When do you start discussing having more care for mom and dad? Oftentimes, people wait too long. In this segment, Daphne Davis of Pinnacle Senior Placements offers the broad picture health analogy of a three-legged stool: hydration, medication, and nutrition, which balance fine so long as all three are done well. Daphne gives us some warning signs that it may be time to have that dreaded conversation with a senior loved one that they could benefit from some assistance at home.

Daphne says, “Are you finding a medication on the floor that’s underneath the dining room table, because it just slipped out of their hand when they walked from the kitchen to the dining room? Think of that big broad picture. Let’s say mom and dad are living in the home, and you help with supplementing some grocery shopping, and you’re seeing the same foods around, or even the box of saltine crackers that they asked for isn’t opened yet. Or you bring over a meal or two a week, and there’s very little taken out of it. You’ll say, mom, you haven’t eaten, it’s your favorite dish, and she’ll, she’ll say, ‘well, I just wasn’t hungry.’ That’s a sign. Everyone needs calories to make their body work. If it’s not fueled, it won’t work. Your body is a machine and it needs high-octane fuel. You can still have your ice cream, but you gotta get some protein.

“Let’s say that they’ve lived in the same house for 60 years, and the furniture has been exactly the same way for 60 years. All of a sudden you’re seeing them touching the back of the furniture as they walk, or they’re touching the wall, or they’re using their next hand, that they’re taking a step with, to reach for the chair that’s in front of them. Furniture walking. It’s not a terrible thing to do because your loved one has figured out, how do I keep myself safe?

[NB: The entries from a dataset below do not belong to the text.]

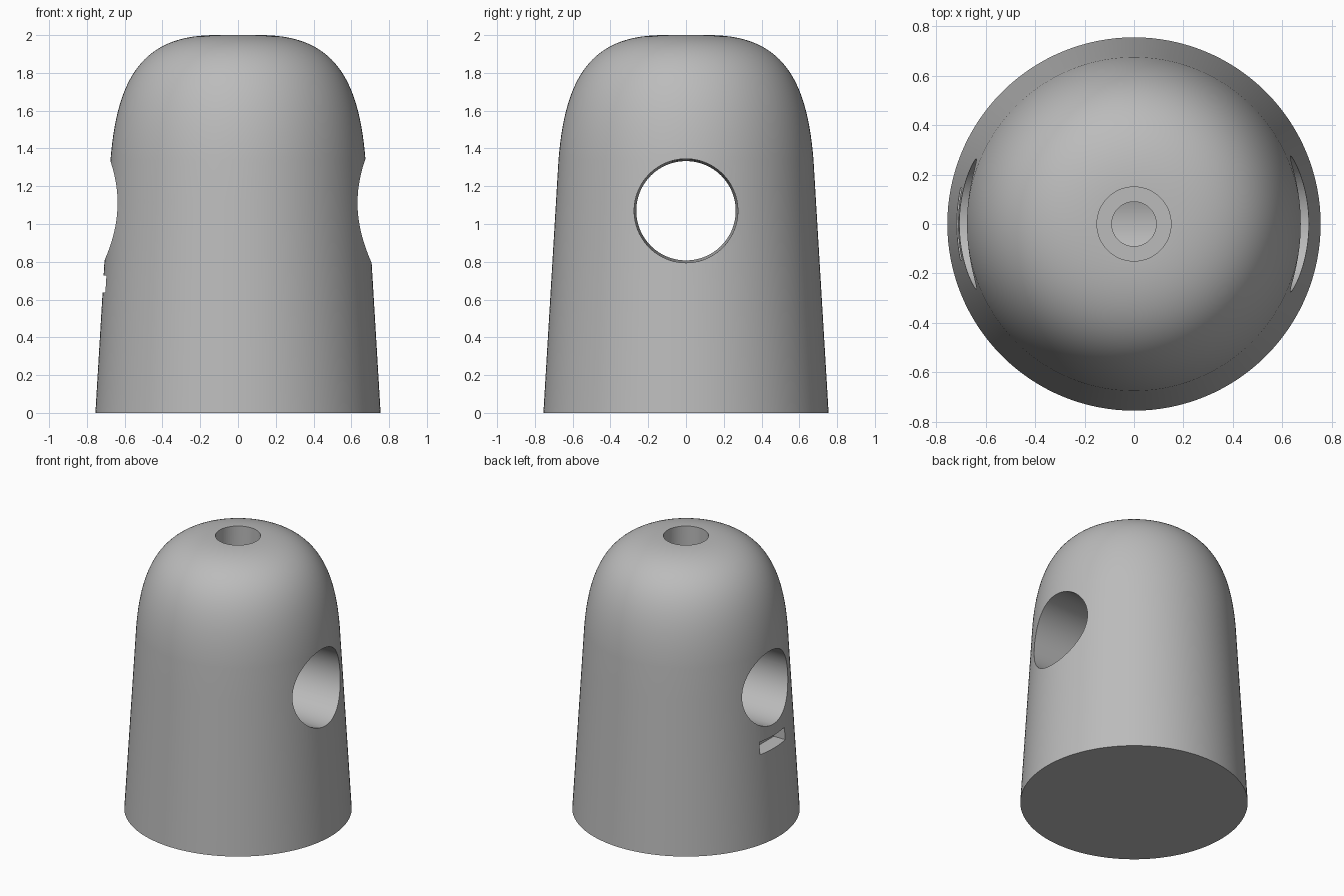
import bpy
import bmesh
from math import pi
from mathutils import Matrix, Vector
from mathutils.geometry import interpolate_bezier

cube = bpy.data.objects.get("Cube")
if cube:
    bpy.data.objects.remove(cube, do_unlink=True)

grey = bpy.data.materials.new("mid grey")
grey.use_nodes = True
colour = (0.5, 0.5, 0.5, 1)
grey.diffuse_color = colour
grey.node_tree.nodes["Principled BSDF"].inputs["Base Color"].default_value = colour


def make_object(name, bm):
    bmesh.ops.recalc_face_normals(bm, faces=bm.faces)
    mesh = bpy.data.meshes.new(name)
    bm.to_mesh(mesh)
    bm.free()
    mesh.materials.append(grey)
    obj = bpy.data.objects.new(name, mesh)
    bpy.context.collection.objects.link(obj)
    return obj


def revolve(name, profile, steps=128, matrix=Matrix()):
    """Spin (radius, height) points about z; the ends close on the axis."""
    points = [(0, profile[0][1])] + profile + [(0, profile[-1][1])]
    bm = bmesh.new()
    verts = [bm.verts.new((r, 0, z)) for r, z in points]
    edges = [bm.edges.new(pair) for pair in zip(verts, verts[1:])]
    bmesh.ops.spin(bm, geom=verts + edges, cent=(0, 0, 0), axis=(0, 0, 1),
                   angle=2 * pi, steps=steps, use_duplicate=False)
    bmesh.ops.remove_doubles(bm, verts=bm.verts, dist=0.0001)
    bmesh.ops.transform(bm, matrix=matrix, verts=bm.verts)
    return make_object(name, bm)


# Tapered body with a rounded shoulder
shoulder = interpolate_bezier(Vector((0.675, 1.34)), Vector((0.64, 1.78)),
                              Vector((0.5, 2)), Vector((0.12, 2)), 28)
wall = [(0.755 - 0.08 * i / 6, 1.34 * i / 6) for i in range(6)]
body = revolve("body", wall + [tuple(p) for p in shoulder])

# Slightly tapered cross bore along x
along_x = Matrix.Translation((0, 0, 1.07)) @ Matrix.Rotation(pi / 2, 4, "Y")
bore = revolve("cross_bore_cutter", [(0.261, -0.9), (0.277, 0.9)], 96, along_x)

# Stepped hole from the top down to the cross bore
top_hole = revolve("top_hole_cutter",
                   [(0.09, 1.1), (0.09, 1.62), (0.15, 1.62), (0.15, 2.1)], 64)

# Shallow slot below the bore on the right side
bm = bmesh.new()
bmesh.ops.create_cube(bm, size=1, matrix=Matrix.Translation((-0.71, 0, 0.682))
                      @ Matrix.Diagonal((0.2, 0.29, 0.09, 1)))
slot = make_object("slot_cutter", bm)

# Cut the openings
bpy.context.view_layer.objects.active = body
for cutter in (bore, top_hole, slot):
    cutter.hide_render = True
    cut = body.modifiers.new(cutter.name, "BOOLEAN")
    cut.operation = "DIFFERENCE"
    cut.solver = "EXACT"
    cut.object = cutter
    bpy.ops.object.modifier_apply(modifier=cut.name)
    bpy.data.objects.remove(cutter, do_unlink=True)

bpy.ops.object.select_all(action="DESELECT")
body.select_set(True)
bpy.ops.object.shade_smooth_by_angle(angle=pi / 6)
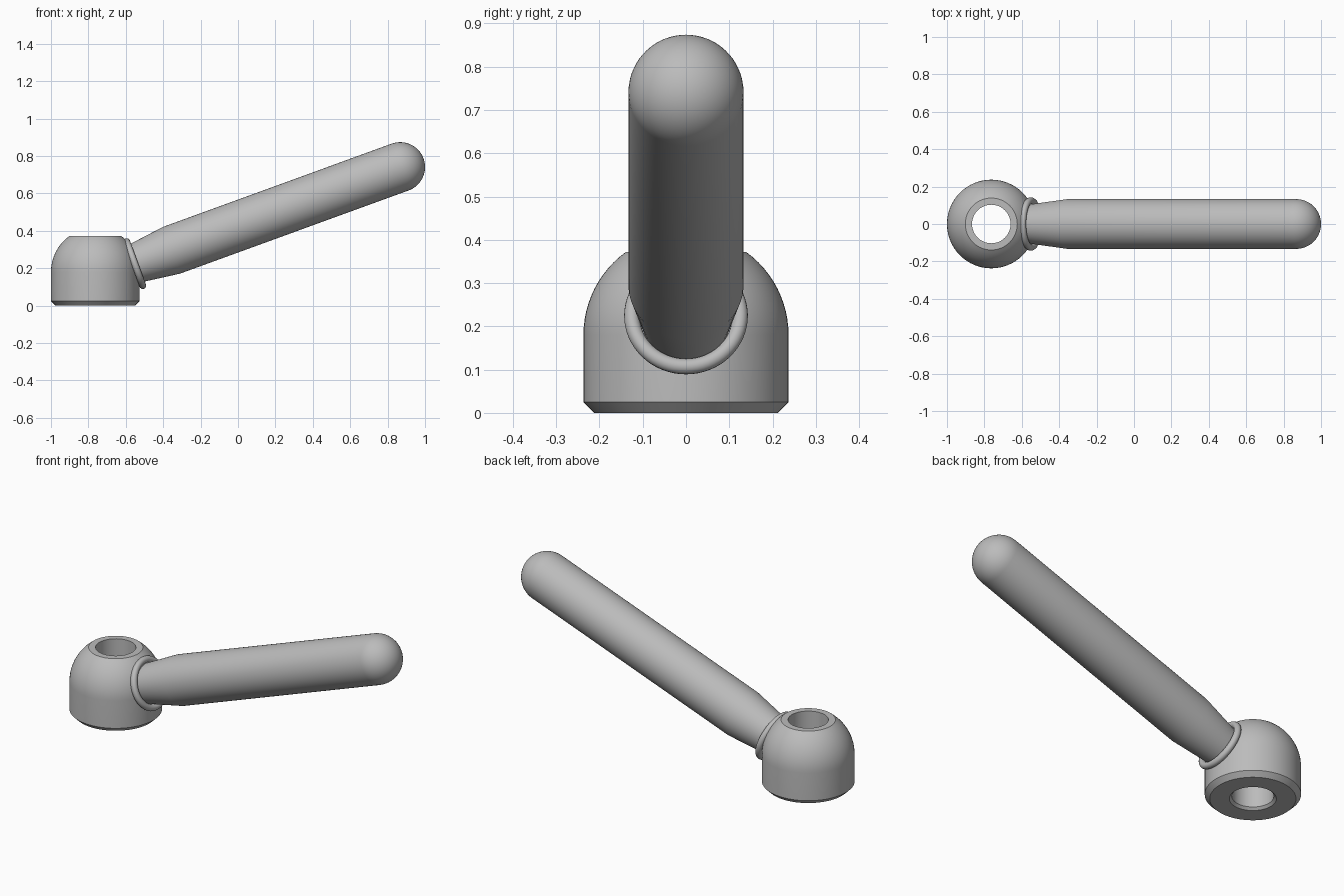
import bpy
import bmesh
import math
from mathutils import Matrix, Vector

cube = bpy.data.objects.get("Cube")
if cube:
    bpy.data.objects.remove(cube, do_unlink=True)

# Plain grey metal
GREY = (0.5, 0.5, 0.5, 1.0)
metal = bpy.data.materials.new("grey metal")
metal.use_nodes = True
metal.diffuse_color = GREY
metal.node_tree.nodes["Principled BSDF"].inputs["Base Color"].default_value = GREY


def lathe(name, profile, matrix, closed=False, steps=64):
    """Spin a (radius, height) profile round local z, then place it."""
    bm = bmesh.new()
    verts = [bm.verts.new((r, 0, h)) for r, h in profile]
    edges = [bm.edges.new(pair) for pair in zip(verts, verts[1:])]
    if closed:
        edges.append(bm.edges.new((verts[-1], verts[0])))
    bmesh.ops.spin(bm, geom=verts + edges, cent=(0, 0, 0), axis=(0, 0, 1),
                   angle=math.tau, steps=steps, use_duplicate=False)
    bmesh.ops.remove_doubles(bm, verts=bm.verts, dist=1e-5)
    bmesh.ops.recalc_face_normals(bm, faces=bm.faces)
    mesh = bpy.data.meshes.new(name)
    bm.to_mesh(mesh)
    bm.free()
    mesh.materials.append(metal)
    obj = bpy.data.objects.new(name, mesh)
    obj.matrix_world = matrix
    bpy.context.collection.objects.link(obj)
    bpy.ops.object.select_all(action='DESELECT')
    obj.select_set(True)
    bpy.context.view_layer.objects.active = obj
    bpy.ops.object.shade_smooth_by_angle(angle=math.radians(30))
    return obj


# Bored hub: chamfered base, straight wall, domed shoulder, flat top
HUB_R, DOME_Z, TOP_Z, BORE_R = 0.237, 0.18, 0.372, 0.103
dome_end = math.asin((TOP_Z - DOME_Z) / HUB_R)
hub = [(BORE_R, 0.013), (0.116, 0), (0.212, 0), (HUB_R, 0.025)]
hub += [(HUB_R * math.cos(dome_end * i / 12), DOME_Z + HUB_R * math.sin(dome_end * i / 12))
        for i in range(13)]
hub += [(BORE_R, TOP_Z)]
lathe("hub", hub, Matrix.Translation((-0.763, 0, 0)), closed=True)

# Handle axis rises 20 degrees towards +x
TILT = math.radians(20)
tip = Vector((0.867, 0, 0.741))
axis = Vector((math.cos(TILT), 0, math.sin(TILT)))
turn = Matrix.Rotation(math.pi / 2 - TILT, 4, 'Y')


def along(x):
    """Point on the handle axis at a given x."""
    return tip + axis * ((x - tip.x) / axis.x)


# Handle: tapered neck, straight grip, hemispherical end
GRIP_R = 0.133
start = along(-0.60)
taper = (along(-0.355) - start).length
length = (tip - start).length
handle = [(0, 0), (0.099, 0), (GRIP_R, taper)]
handle += [(GRIP_R * math.cos(math.pi / 2 * i / 16), length + GRIP_R * math.sin(math.pi / 2 * i / 16))
           for i in range(16)]
handle += [(0, length + GRIP_R)]
lathe("handle", handle, Matrix.Translation(start) @ turn)

# Rounded collar where the neck meets the hub
collar = [(0.125 + 0.018 * math.cos(math.tau * i / 16), 0.018 * math.sin(math.tau * i / 16))
          for i in range(16)]
lathe("collar", collar, Matrix.Translation(along(-0.552)) @ turn, closed=True)
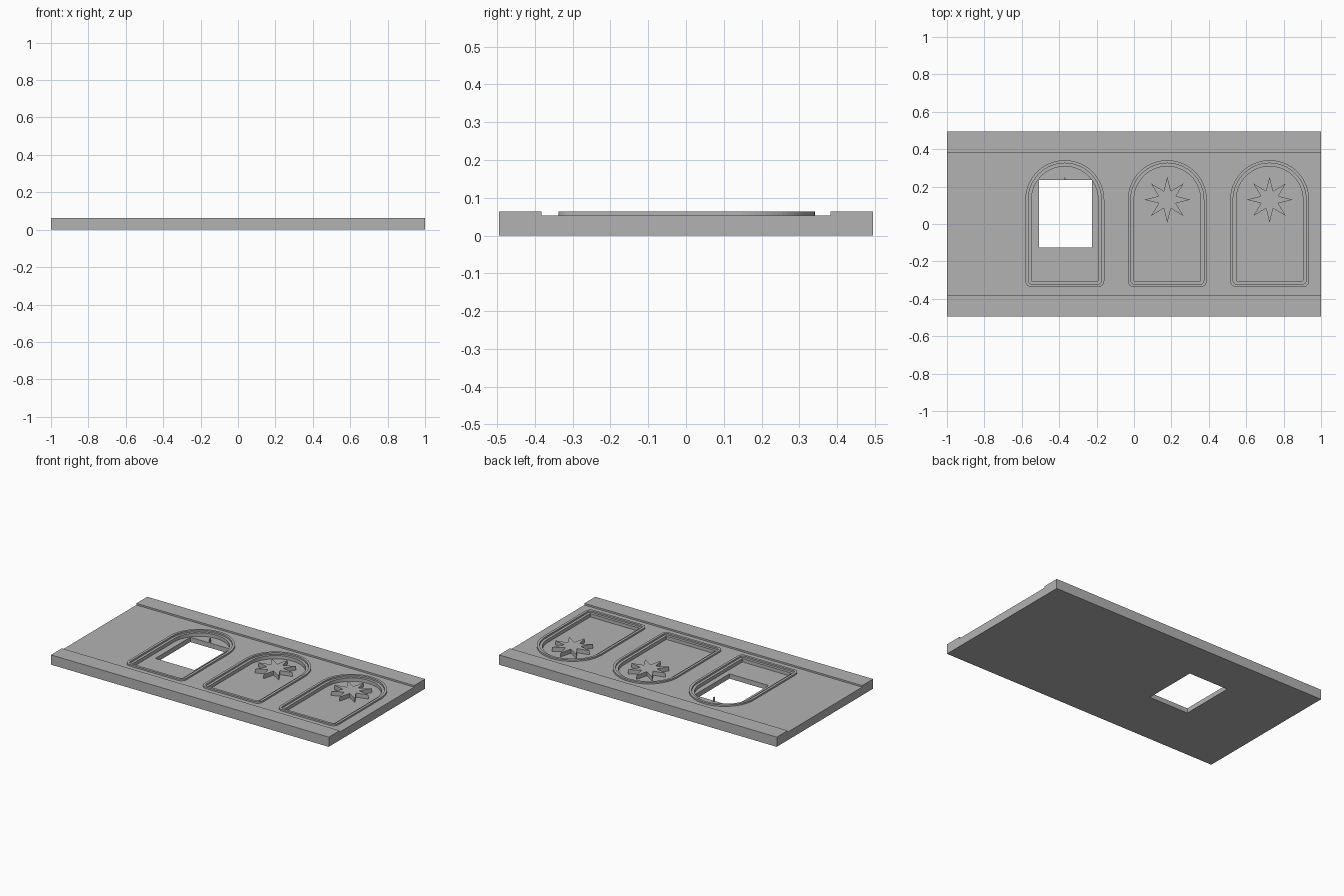
import bpy, bmesh, math

if "Cube" in bpy.data.objects:
    bpy.data.objects.remove(bpy.data.objects["Cube"], do_unlink=True)

FIELD, TOP, PANEL, STAR_TOP = 0.053, 0.0635, 0.031, 0.058
ARCH_X = (-0.37, 0.178, 0.725)
ARCH_Y, BASE_Y = 0.13, -0.127

stone = bpy.data.materials.new("plain_grey")
stone.use_nodes = True
grey = (0.45, 0.45, 0.45, 1)
stone.diffuse_color = grey
bsdf = next(n for n in stone.node_tree.nodes if n.type == "BSDF_PRINCIPLED")
bsdf.inputs["Base Color"].default_value = grey


def finish(name, bm):
    bmesh.ops.recalc_face_normals(bm, faces=bm.faces)
    mesh = bpy.data.meshes.new(name)
    bm.to_mesh(mesh)
    bm.free()
    mesh.materials.append(stone)
    obj = bpy.data.objects.new(name, mesh)
    bpy.context.collection.objects.link(obj)
    return obj


def prism(name, outline, z0, z1):
    """Extrude a plan outline upward."""
    bm = bmesh.new()
    face = bm.faces.new([bm.verts.new((x, y, z0)) for x, y in outline])
    top = bmesh.ops.extrude_face_region(bm, geom=[face])["geom"]
    for v in top:
        if isinstance(v, bmesh.types.BMVert):
            v.co.z = z1
    return finish(name, bm)


def cut(target, cutter):
    mod = target.modifiers.new("cut", "BOOLEAN")
    mod.operation = "DIFFERENCE"
    mod.solver = "EXACT"
    mod.object = cutter
    cutter.hide_render = True
    cutter.hide_viewport = True
    cutter.display_type = "WIRE"


def arc(cx, cy, r, start, end, steps):
    angles = [math.radians(start + (end - start) * i / steps) for i in range(steps + 1)]
    return [(cx + r * math.cos(a), cy + r * math.sin(a)) for a in angles]


def arch(cx, r, corner):
    """Round-headed outline with rounded lower corners."""
    low = BASE_Y - r
    return (arc(cx, ARCH_Y, r, 0, 180, 40)
            + arc(cx - r + corner, low + corner, corner, 180, 270, 6)
            + arc(cx + r - corner, low + corner, corner, 270, 360, 6))


def ring(name, outer, inner, z0, z1):
    """Raised flat band between two matching outlines."""
    bm = bmesh.new()
    loops = [[bm.verts.new((x, y, z)) for x, y in line]
             for line, z in ((outer, z0), (outer, z1), (inner, z1), (inner, z0))]
    n = len(outer)
    for k in range(4):
        a, b = loops[k], loops[(k + 1) % 4]
        for i in range(n):
            j = (i + 1) % n
            bm.faces.new((a[i], a[j], b[j], b[i]))
    return finish(name, bm)


# Slab with a raised rail along each long edge
bm = bmesh.new()
half = [(0.495, 0), (0.495, TOP), (0.383, TOP), (0.383, FIELD)]
section = half + [(-y, z) for y, z in reversed(half)]
end = bm.faces.new([bm.verts.new((-1, y, z)) for y, z in section])
moved = bmesh.ops.extrude_face_region(bm, geom=[end])["geom"]
for v in moved:
    if isinstance(v, bmesh.types.BMVert):
        v.co.x = 1
slab = finish("wall_slab", bm)

# Rectangular window through the first arch
window = prism("window_cutter", [(-0.508, -0.125), (-0.225, -0.125),
                                 (-0.225, 0.235), (-0.508, 0.235)], -0.1, 0.2)

# Sunken arched panels, raised mouldings and eight-pointed stars
for n, cx in enumerate(ARCH_X, 1):
    cut(slab, prism(f"panel_cutter_{n}", arch(cx, 0.178, 0.004), PANEL, 0.2))
    ring(f"arch_moulding_{n}", arch(cx, 0.211, 0.035), arch(cx, 0.195, 0.02),
         FIELD - 0.004, TOP)
    points = []
    for i in range(16):
        r = 0.05 if i % 2 else 0.123
        a = math.pi * i / 8
        points.append((cx + r * math.sin(a), ARCH_Y + r * math.cos(a)))
    star = prism(f"star_{n}", points, PANEL - 0.004, STAR_TOP)
    if n == 1:
        cut(star, window)
cut(slab, window)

But there’s something behind that ,in terms of maybe a balance issue, maybe lightheadedness, weakness in their muscles, something’s going on. That’s a sign.”